──────── Supplied records ────────

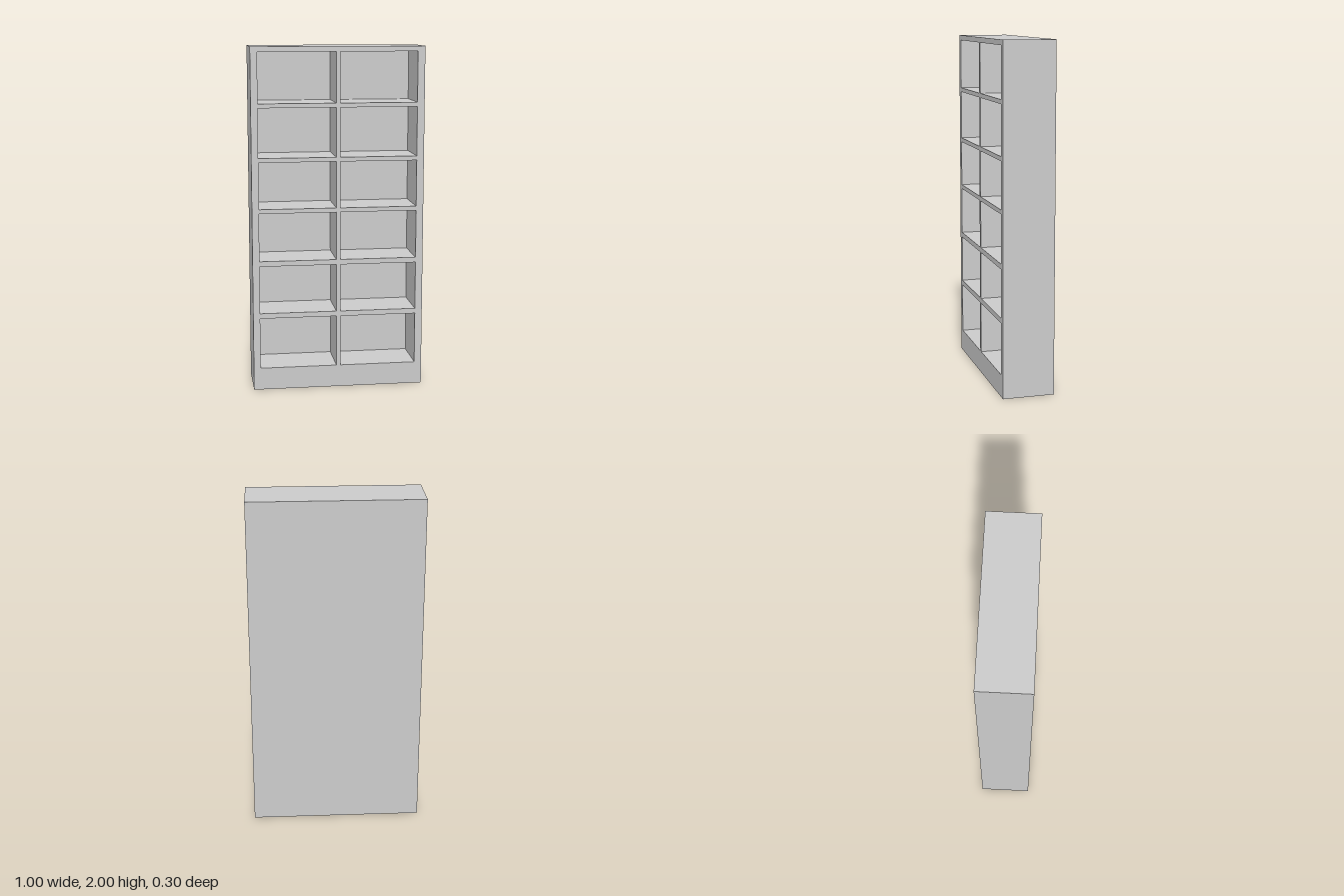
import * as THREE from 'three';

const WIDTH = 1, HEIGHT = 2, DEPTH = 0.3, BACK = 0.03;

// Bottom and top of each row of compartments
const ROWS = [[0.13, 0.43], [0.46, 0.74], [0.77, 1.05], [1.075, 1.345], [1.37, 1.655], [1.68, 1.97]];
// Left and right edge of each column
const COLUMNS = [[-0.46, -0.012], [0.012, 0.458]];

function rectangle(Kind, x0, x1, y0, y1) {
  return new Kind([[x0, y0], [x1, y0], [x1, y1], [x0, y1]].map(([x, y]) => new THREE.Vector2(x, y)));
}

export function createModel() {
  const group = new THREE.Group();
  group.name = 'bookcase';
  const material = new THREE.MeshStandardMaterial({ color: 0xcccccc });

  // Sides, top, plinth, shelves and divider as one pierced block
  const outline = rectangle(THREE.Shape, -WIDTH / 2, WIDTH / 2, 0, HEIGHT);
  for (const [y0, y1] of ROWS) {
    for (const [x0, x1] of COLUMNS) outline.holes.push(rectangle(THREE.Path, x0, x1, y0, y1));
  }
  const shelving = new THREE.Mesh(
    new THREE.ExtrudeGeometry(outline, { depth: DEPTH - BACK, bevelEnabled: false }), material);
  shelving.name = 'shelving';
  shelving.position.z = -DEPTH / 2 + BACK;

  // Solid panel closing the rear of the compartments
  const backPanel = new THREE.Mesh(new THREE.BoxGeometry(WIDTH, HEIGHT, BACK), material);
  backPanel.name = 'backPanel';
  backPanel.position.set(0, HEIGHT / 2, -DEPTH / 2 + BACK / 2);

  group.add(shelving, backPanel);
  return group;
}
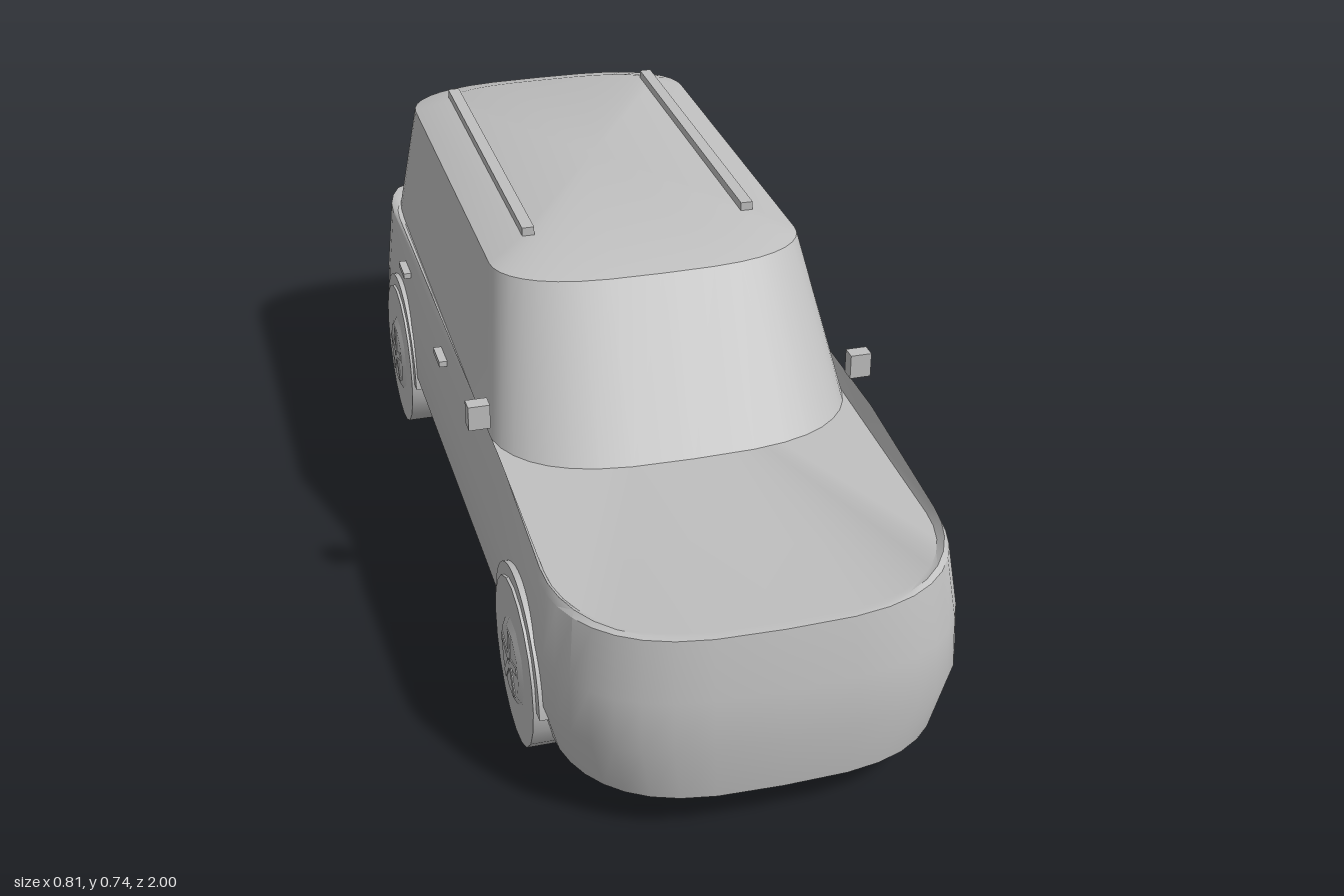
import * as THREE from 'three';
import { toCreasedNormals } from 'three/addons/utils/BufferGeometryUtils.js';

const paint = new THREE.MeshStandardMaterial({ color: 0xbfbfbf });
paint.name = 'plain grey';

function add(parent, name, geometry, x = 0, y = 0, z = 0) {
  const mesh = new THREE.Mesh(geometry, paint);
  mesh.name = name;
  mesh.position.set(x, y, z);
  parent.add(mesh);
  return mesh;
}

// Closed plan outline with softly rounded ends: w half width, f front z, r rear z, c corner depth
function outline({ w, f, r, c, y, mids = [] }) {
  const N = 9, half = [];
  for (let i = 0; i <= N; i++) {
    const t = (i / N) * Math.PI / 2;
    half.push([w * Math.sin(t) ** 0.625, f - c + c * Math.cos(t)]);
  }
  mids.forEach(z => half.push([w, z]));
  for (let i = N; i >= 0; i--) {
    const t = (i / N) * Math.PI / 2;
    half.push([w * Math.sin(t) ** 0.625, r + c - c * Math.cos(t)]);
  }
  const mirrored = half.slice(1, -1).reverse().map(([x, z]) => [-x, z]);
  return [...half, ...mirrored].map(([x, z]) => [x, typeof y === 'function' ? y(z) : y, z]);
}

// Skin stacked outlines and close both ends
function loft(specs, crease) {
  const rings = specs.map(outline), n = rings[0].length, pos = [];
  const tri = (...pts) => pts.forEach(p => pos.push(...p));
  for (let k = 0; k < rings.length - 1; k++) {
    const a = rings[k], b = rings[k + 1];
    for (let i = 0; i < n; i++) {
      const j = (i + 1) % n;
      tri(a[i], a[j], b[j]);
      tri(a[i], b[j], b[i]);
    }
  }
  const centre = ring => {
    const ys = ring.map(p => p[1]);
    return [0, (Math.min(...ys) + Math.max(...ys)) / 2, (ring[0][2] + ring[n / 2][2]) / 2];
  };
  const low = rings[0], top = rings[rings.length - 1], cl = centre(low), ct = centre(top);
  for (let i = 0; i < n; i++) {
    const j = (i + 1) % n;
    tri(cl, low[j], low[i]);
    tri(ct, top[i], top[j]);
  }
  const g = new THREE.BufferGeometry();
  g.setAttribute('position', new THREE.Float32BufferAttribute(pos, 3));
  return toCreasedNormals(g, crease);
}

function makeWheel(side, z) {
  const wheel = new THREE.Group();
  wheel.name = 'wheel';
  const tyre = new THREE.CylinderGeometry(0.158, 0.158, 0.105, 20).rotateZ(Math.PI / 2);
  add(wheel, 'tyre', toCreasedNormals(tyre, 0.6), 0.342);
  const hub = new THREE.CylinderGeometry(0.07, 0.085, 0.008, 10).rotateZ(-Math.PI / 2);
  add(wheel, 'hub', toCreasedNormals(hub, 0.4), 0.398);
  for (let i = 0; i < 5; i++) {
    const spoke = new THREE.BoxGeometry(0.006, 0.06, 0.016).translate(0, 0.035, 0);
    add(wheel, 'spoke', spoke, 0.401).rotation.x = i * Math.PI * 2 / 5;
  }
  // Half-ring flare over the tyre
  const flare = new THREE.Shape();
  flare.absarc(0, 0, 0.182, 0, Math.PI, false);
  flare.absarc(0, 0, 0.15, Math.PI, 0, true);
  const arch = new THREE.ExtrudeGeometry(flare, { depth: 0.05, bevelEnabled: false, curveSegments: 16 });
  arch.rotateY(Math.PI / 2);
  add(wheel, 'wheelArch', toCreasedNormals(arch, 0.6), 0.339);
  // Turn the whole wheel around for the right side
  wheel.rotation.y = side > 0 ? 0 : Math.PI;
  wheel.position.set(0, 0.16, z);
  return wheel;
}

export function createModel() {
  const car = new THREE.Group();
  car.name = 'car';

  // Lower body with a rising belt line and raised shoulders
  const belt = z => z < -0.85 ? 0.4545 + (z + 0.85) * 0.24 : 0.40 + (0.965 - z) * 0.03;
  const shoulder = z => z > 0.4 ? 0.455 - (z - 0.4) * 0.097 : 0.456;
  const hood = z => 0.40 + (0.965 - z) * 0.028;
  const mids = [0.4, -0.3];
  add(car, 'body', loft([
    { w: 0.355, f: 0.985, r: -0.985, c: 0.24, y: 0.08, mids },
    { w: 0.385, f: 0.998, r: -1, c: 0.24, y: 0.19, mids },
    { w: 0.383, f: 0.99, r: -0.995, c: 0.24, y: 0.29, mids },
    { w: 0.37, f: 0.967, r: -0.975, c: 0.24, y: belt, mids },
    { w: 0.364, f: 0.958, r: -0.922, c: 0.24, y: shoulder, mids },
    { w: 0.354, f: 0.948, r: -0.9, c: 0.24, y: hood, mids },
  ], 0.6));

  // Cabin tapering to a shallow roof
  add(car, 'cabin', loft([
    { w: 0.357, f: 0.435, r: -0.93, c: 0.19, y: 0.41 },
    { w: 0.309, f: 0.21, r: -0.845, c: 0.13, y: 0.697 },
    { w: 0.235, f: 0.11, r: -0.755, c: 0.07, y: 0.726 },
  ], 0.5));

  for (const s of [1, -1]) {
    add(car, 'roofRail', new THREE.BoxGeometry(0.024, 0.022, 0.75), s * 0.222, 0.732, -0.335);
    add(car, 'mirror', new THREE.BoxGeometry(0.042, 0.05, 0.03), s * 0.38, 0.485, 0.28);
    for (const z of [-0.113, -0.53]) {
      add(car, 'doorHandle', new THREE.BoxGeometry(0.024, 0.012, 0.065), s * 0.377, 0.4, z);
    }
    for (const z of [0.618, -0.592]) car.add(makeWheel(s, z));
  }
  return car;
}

────────

What you need to do:
In the records above, find each line that mentions the string "Math", then copy it.

Output below:
    const t = (i / N) * Math.PI / 2;
    half.push([w * Math.sin(t) ** 0.625, f - c + c * Math.cos(t)]);
    const t = (i / N) * Math.PI / 2;
    half.push([w * Math.sin(t) ** 0.625, r + c - c * Math.cos(t)]);
    return [0, (Math.min(...ys) + Math.max(...ys)) / 2, (ring[0][2] + ring[n / 2][2]) / 2];
  const tyre = new THREE.CylinderGeometry(0.158, 0.158, 0.105, 20).rotateZ(Math.PI / 2);
  const hub = new THREE.CylinderGeometry(0.07, 0.085, 0.008, 10).rotateZ(-Math.PI / 2);
    add(wheel, 'spoke', spoke, 0.401).rotation.x = i * Math.PI * 2 / 5;
  flare.absarc(0, 0, 0.182, 0, Math.PI, false);
  flare.absarc(0, 0, 0.15, Math.PI, 0, true);
  arch.rotateY(Math.PI / 2);
  wheel.rotation.y = side > 0 ? 0 : Math.PI;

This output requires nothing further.